What does it mean when your computer has a "kernel panic"?

Does it equate to the windows BsoD?

Also, what methods, tips, tricks are available to the user when a kernel panic strikes?

  • 3
    A kernel panic is better than a BSOD because its name implies what the user should do when it happens. – amphetamachine Feb 4 '11 at 18:44
  • A windows blue also gives some info, tho it's not so much helpful most of the time. – ott-- May 10 '13 at 16:53

Kernel panic is the same as BSOD and is non-rescuable IIRC. However smaller failure is OOPS which denotes some error in kernel.

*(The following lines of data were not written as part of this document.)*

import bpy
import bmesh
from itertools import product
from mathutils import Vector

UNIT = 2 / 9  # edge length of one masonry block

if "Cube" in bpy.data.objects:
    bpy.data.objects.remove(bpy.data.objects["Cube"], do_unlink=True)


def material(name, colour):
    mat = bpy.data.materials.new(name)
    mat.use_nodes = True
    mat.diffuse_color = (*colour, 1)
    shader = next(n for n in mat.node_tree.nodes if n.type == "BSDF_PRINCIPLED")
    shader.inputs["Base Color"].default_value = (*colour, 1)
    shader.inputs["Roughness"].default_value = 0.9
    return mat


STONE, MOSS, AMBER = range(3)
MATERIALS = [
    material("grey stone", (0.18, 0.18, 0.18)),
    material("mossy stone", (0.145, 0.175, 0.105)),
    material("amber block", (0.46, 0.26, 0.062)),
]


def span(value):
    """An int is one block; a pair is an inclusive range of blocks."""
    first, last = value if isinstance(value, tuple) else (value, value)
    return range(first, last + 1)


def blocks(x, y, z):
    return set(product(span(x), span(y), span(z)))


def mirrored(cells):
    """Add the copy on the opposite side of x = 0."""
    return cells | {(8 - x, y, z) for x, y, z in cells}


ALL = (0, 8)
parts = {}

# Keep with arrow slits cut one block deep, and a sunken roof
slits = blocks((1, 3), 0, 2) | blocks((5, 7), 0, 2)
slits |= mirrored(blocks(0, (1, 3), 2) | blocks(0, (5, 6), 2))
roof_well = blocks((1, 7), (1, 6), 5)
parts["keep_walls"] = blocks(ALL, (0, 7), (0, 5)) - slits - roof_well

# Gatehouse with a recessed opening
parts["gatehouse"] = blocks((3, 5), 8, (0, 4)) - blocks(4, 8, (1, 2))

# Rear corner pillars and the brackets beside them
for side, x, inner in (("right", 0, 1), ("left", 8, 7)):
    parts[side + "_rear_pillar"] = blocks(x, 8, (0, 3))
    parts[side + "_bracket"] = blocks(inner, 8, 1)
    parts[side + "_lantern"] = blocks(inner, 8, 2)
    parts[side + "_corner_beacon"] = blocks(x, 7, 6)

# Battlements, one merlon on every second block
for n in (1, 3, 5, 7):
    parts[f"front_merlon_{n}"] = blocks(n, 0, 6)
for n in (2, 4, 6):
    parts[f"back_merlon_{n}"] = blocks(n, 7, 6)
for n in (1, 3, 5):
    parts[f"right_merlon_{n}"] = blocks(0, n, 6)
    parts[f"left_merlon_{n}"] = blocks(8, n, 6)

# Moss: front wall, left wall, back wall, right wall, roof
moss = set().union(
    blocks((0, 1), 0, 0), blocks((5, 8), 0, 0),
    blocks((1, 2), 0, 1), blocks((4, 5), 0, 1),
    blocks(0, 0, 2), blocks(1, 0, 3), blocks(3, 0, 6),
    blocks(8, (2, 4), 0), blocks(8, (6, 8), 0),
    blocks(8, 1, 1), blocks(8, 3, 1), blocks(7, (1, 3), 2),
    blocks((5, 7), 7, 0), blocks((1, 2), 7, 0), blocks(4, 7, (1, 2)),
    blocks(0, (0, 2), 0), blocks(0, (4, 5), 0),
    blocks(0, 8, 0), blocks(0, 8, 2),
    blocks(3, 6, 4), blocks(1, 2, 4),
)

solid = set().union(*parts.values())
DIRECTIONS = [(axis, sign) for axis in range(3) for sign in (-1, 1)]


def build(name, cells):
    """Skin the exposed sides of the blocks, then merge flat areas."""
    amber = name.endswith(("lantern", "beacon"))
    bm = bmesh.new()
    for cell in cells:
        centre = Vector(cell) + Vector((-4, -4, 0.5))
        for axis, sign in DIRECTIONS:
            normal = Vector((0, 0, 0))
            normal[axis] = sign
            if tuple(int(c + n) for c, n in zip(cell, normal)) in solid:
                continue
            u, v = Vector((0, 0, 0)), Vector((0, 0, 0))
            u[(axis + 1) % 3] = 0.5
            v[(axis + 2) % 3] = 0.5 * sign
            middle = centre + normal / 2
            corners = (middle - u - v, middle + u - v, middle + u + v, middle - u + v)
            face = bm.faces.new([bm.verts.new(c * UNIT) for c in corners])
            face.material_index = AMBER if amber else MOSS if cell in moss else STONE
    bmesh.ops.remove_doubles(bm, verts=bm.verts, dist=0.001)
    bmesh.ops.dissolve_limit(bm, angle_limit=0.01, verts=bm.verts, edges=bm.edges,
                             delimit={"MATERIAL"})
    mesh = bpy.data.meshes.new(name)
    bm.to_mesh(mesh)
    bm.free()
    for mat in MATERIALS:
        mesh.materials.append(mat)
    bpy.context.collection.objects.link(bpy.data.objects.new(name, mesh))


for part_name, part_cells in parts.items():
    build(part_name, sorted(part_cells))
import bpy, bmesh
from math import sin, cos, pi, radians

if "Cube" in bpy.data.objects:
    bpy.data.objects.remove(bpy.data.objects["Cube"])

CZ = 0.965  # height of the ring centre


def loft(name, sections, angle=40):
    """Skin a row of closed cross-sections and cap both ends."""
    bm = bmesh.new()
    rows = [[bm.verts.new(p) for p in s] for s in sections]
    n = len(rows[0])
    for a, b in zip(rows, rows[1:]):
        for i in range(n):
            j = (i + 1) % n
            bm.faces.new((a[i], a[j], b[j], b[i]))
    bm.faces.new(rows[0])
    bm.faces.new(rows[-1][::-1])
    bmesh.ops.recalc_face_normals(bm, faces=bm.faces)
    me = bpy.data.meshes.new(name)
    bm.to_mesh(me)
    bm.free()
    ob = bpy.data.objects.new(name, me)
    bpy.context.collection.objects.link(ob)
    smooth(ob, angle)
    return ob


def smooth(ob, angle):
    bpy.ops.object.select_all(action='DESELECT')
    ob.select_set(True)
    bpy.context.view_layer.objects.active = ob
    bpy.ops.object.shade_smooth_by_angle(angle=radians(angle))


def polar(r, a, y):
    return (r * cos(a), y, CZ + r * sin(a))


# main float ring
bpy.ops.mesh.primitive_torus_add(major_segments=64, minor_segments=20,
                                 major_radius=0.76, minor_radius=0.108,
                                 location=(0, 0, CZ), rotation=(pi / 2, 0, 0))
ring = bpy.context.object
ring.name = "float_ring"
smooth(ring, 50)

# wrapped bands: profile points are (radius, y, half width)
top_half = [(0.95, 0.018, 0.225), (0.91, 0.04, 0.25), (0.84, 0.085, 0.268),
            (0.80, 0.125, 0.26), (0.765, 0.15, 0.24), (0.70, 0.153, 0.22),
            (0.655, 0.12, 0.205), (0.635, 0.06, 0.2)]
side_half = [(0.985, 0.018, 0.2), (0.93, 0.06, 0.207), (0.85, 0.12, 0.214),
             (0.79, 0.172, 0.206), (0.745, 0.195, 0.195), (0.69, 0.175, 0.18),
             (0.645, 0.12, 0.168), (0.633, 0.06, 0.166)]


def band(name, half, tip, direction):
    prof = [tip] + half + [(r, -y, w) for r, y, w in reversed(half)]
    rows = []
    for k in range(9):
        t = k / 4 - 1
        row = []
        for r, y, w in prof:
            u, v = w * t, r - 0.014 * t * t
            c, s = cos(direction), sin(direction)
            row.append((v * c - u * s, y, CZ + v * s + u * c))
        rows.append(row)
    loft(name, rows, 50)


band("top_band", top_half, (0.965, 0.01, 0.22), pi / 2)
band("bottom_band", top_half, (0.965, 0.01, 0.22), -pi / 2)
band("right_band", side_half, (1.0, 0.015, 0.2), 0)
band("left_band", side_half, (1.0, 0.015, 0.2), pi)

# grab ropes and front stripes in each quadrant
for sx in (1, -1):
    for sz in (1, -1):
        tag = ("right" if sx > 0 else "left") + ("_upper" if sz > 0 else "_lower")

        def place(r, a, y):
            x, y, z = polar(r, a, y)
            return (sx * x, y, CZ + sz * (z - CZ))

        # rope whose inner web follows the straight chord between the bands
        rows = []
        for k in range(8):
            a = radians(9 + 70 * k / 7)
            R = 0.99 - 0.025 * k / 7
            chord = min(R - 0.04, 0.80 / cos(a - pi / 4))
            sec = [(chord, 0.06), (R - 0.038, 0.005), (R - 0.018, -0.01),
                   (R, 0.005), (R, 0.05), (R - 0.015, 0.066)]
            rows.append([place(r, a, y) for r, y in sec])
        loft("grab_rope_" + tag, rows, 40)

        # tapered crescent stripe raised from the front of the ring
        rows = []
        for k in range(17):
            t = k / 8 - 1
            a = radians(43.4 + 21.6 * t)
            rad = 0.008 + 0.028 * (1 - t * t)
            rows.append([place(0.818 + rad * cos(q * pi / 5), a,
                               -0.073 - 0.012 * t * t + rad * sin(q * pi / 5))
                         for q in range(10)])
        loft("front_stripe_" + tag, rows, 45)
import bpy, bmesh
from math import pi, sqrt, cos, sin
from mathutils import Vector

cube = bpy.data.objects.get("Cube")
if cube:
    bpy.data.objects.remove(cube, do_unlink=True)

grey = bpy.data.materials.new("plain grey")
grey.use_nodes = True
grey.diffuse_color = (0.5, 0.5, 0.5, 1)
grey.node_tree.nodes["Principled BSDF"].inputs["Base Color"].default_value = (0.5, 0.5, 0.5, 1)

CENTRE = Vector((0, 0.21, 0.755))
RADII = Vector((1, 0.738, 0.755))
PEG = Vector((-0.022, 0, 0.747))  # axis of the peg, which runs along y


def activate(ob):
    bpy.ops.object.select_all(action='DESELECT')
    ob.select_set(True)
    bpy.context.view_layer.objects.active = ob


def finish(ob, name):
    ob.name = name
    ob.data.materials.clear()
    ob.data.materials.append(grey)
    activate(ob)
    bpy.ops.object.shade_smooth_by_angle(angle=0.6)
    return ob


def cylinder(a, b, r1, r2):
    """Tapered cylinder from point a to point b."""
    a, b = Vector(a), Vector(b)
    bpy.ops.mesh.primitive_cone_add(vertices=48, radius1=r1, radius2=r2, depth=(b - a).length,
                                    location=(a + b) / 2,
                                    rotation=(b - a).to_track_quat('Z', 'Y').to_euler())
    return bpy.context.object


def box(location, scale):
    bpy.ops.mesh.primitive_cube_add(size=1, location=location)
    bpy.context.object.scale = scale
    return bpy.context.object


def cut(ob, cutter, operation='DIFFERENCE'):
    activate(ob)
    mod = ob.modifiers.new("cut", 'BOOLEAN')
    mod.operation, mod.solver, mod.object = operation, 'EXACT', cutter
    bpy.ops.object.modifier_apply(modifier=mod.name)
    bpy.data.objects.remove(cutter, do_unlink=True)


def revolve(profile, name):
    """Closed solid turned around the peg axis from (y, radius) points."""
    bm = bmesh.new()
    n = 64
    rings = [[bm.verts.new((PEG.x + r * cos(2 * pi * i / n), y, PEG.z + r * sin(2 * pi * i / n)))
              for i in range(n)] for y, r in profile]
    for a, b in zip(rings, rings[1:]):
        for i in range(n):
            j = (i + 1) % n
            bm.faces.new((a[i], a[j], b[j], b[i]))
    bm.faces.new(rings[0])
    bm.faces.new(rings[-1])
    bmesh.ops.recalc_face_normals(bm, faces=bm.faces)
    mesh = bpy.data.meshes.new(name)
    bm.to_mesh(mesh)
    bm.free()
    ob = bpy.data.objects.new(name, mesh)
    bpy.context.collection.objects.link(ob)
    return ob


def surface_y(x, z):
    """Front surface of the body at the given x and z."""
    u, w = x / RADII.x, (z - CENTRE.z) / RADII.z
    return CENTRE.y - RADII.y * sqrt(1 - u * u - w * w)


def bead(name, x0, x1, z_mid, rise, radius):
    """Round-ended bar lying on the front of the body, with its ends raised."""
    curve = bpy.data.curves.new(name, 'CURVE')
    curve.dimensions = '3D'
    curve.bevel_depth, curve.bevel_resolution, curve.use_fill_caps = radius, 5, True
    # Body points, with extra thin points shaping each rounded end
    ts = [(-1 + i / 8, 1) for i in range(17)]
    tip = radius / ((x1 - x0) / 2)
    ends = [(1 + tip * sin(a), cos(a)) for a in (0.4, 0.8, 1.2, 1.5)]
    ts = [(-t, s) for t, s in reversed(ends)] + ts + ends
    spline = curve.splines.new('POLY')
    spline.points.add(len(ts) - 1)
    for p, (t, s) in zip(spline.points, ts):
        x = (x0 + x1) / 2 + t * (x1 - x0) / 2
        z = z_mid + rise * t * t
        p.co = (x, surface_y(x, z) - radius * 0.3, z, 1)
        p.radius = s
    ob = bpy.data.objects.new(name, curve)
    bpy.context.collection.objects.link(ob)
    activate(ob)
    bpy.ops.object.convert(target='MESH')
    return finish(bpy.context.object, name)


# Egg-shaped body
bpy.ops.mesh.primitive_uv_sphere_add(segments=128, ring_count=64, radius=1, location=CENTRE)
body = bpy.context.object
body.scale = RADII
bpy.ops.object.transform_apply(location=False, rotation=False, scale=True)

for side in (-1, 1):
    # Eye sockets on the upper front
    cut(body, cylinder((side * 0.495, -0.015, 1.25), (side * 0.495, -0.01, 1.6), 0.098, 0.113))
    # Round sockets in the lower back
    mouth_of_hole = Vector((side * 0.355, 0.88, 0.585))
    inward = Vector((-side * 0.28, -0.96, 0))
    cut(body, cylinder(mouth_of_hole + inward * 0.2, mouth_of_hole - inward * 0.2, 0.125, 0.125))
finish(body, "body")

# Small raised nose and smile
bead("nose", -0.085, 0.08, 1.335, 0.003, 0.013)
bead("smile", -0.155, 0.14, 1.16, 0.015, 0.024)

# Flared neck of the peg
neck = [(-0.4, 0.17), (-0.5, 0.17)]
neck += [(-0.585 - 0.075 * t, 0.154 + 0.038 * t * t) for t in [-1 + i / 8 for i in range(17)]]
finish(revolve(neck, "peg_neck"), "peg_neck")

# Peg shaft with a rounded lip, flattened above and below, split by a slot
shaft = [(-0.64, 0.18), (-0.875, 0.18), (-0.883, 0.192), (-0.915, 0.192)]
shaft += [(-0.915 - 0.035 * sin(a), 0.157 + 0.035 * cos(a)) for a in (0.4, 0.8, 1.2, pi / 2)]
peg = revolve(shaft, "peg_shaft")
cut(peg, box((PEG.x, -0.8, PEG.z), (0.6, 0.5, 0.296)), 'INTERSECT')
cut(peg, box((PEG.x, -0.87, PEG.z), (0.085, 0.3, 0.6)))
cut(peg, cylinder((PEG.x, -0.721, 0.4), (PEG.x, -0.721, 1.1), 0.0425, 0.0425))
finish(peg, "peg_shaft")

  1. You can use kexec which switches to new kernel on panic (you can threat it as fast reboot) - possibly getting meaningful dump of system to debug the problem
  2. You can use panic parameter which reboots kernel after n seconds. You can instruct GRUB to switch to fallback kernel in such case
  3. Use Magic SysRQ keys to print stack traces etc.
  • 6
    More correct a BSOD is a KP with a really bad error message screen. – xenoterracide Sep 8 '10 at 5:28
  • The most notable magic SysRq was the emergency sync to flush the buffers (when it still possible). – ott-- May 10 '13 at 16:57

A Linux kernel panic is a subroutine call that the kernel executes when the kernel logic determines that a condition exists that makes continued execution of the normal logic impossible or irresponsible.

The kernel can call a panic when:

  1. It detects a software error in the kernel code or stack
  2. When there is a run-time condition such as out-of-memory with no killable processes
  3. A CPU exception during privileged mode execution results in an oops condition

There are about 950 distinct conditions where a panic is called in the 3.X kernels. The panic subroutine first prints the kernel stack dump and CPU registers to the console. Then, if a crash kexec kernel has been configured, it boots the kexec kernel. Otherwise the panic routine busts all spinlocks and performs an emergency restart.

An oops is a subroutine called from a CPU exception handler for a CPU exception that occurs while executing in privileged (i.e kernel) mode. The exception can occur as a result of an error in kernel code, or because of a hardware failure, or as the result of an external condition that causes a specific exception. The handler for the exception prints a kernel log with CPU registers and modules list. Unlike panic calls, the kernel logic itself never calls an oops outside the context of CPU exception handlers.

If the kernel is configured for kexec, then an oops will result in the kexec kernel being booted. Otherwise, if the exception occurs while executing an interrupt handler, then the oops results in a kernel panic call. Otherwise, if the kernel is is configured with “panic on oops”, then the oops will result in a panic call. Otherwise the the kernel exits the exception handler and resumes execution. When the kernel exits the exception handler and resumes execution, the integrity of the kernel is suspect.

CPU exception handlers are architecture-specific. They are usually implemented in arch/*/kernel/traps.c, and set in the architecture-specific kernel entry code that sets up the interrupt table. See for example arch/powerpc/kernel/traps.c and arch/powerpc/kernel/head_fsl_booke.S.

Both kernel panic and oops conditions can be configured to call a kmsg_dump routine that you can use to save crash debugging information to RAM, or to flash memory unless the oops occurred in interrupt context, in which case the “kmsg_dump” routine can only be used to save to RAM, not to MTD. When saving to RAM, it is your responsibility to a) ensure that the RAM area used is not overwritten during kexec boot or emergency restart boot, and b) to harvest the memory area from the kexec kernel or from the boot loader logic.


It is the unexpected program flow behavior (kernel is a program in this case). In case of panic program stops working. It IS equal to the windows BsoD. KP means something wrong with kernel or modules. If it's stable kernel - look at drivers. If nothing special and all drivers are common it could be hardware problem.

  • or kernel goes picnic.. – uray Sep 6 '10 at 14:53
  • Even in a stable kernel, there are always some bugs left. – ott-- May 10 '13 at 16:59

Your Answer

By clicking “Post Your Answer”, you agree to our terms of service, privacy policy and cookie policy

Not the answer you're looking for? Browse other questions tagged or ask your own question.